Rizal High School (RHS) has been recognized by the Guinness Book of World Records as the largest secondary school in the world in terms of student count—until 2005, when India's City Montessori School recorded roughly 30,000 students to RHS' 20K.
But beneath that impressive feat lies the sad truth of how overcrowded our schools are and how underdeveloped our local education system is. Despite the reported lion's share allocation of the national budget for the education sector, the crisis in the academe is still mirrored by overworked yet underpaid teachers, lack of classrooms and facilities, and the supposed deteriorating quality of education.
ANC's recent report on RHS' opening day sheds light on the local public schools' pressing issues every new school year. FHM looks at the figures presented in the report to remind you that the 12 in "K to 12" isn't the only stat we should turn our attention to when it comes to our suffering education system. We hope this will serve as a loud wake-up call for the government and its officials!
The initial number of student admissions when RHS opened school year 2015-2016. Students reportedly waited in line for almost half an hour before they were assembled for the flag ceremony.
The expected final number of the students by enrollment's end. With the influx of late enrollees and transferees, school officials wouldn't be surprised if this stat exceeds the 10K mark.
The Department of Education's ideal number of students per classroom. Which most of the time isn't even adhered to.
The RHS' standard student count per classroom. School officers are expecting this number to even reach 60 as the school year goes on, no thanks to late enrollment. And to think classrooms aren't getting any bigger.
The number of weeks it takes a regular RHS teacher to memorize all of his or her students' names. Imagine if Filipino instructor Mrs. Angeo handles five classes of 56 pupils, that would be...never mind.
The number of additional classrooms at the start of this school year. We're pretty sure those are barely enough for the new enrollees.

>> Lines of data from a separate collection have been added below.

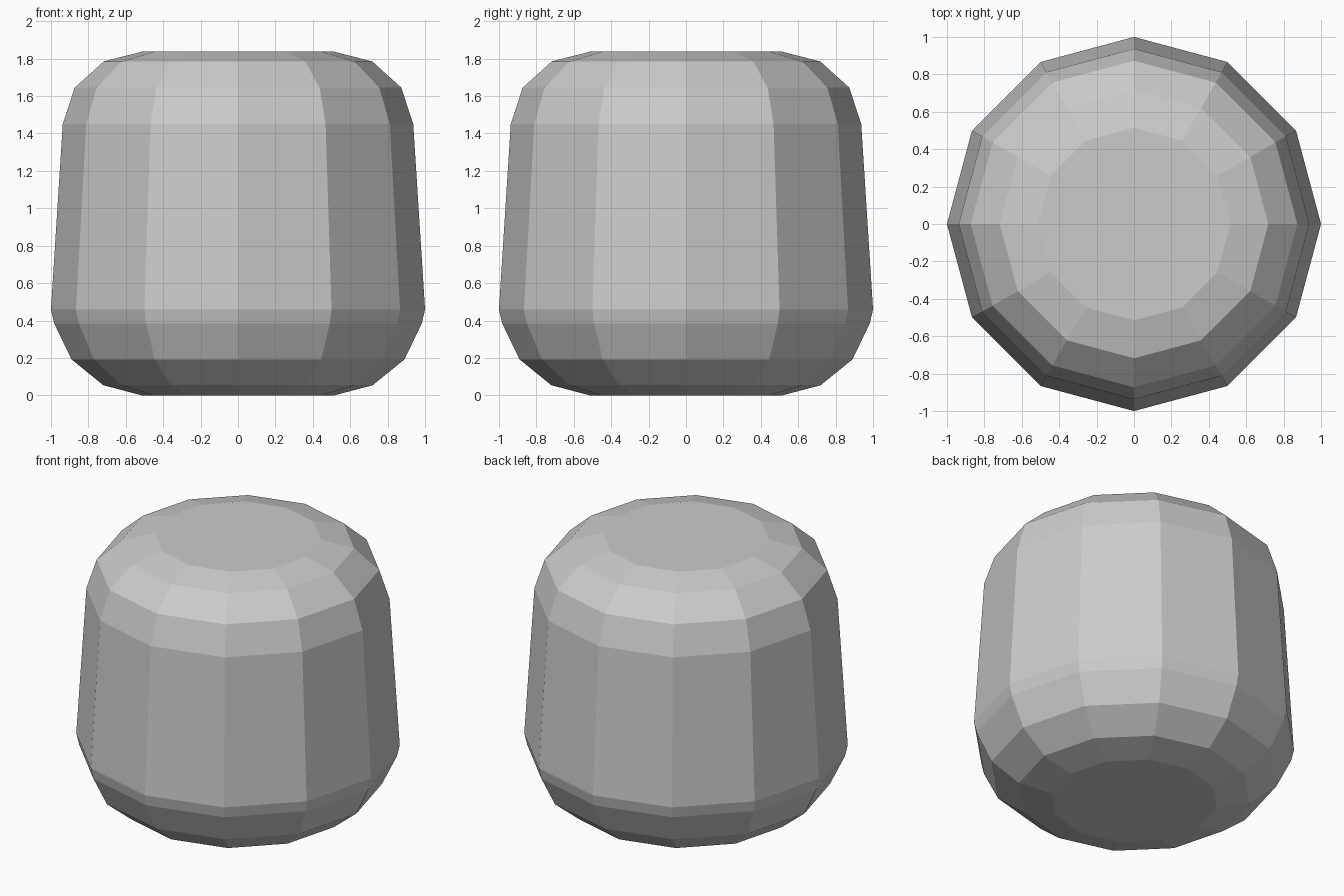
import bpy, bmesh
from math import cos, sin, pi

if "Cube" in bpy.data.objects:
    bpy.data.objects.remove(bpy.data.objects["Cube"])

SIDES = 12

# Barrel profile from bottom to top: (radius, height)
PROFILE = [(0.515, 0.0), (0.72, 0.054), (0.89, 0.192), (0.983, 0.385), (1.0, 0.46),
           (0.937, 1.45), (0.873, 1.645), (0.718, 1.785), (0.515, 1.837)]


def lathe(name, profile, sides):
    bm = bmesh.new()
    rings = [[bm.verts.new((r * cos(2 * pi * i / sides), r * sin(2 * pi * i / sides), z))
              for i in range(sides)] for r, z in profile]
    # Side bands
    for low, high in zip(rings, rings[1:]):
        for i in range(sides):
            j = (i + 1) % sides
            bm.faces.new((low[i], low[j], high[j], high[i]))
    # Flat end caps
    bm.faces.new(rings[0][::-1])
    bm.faces.new(rings[-1])
    mesh = bpy.data.meshes.new(name)
    bm.to_mesh(mesh)
    bm.free()
    obj = bpy.data.objects.new(name, mesh)
    bpy.context.collection.objects.link(obj)
    return obj


# Rounded, slightly tapered barrel body
lathe("barrel_body", PROFILE, SIDES)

The number of additional classrooms expected to be finished before next school year, which are to be funded by the local government (68) and DepEd (40). We hope that this is a sign of (positive) things to come.
Watch the full report here: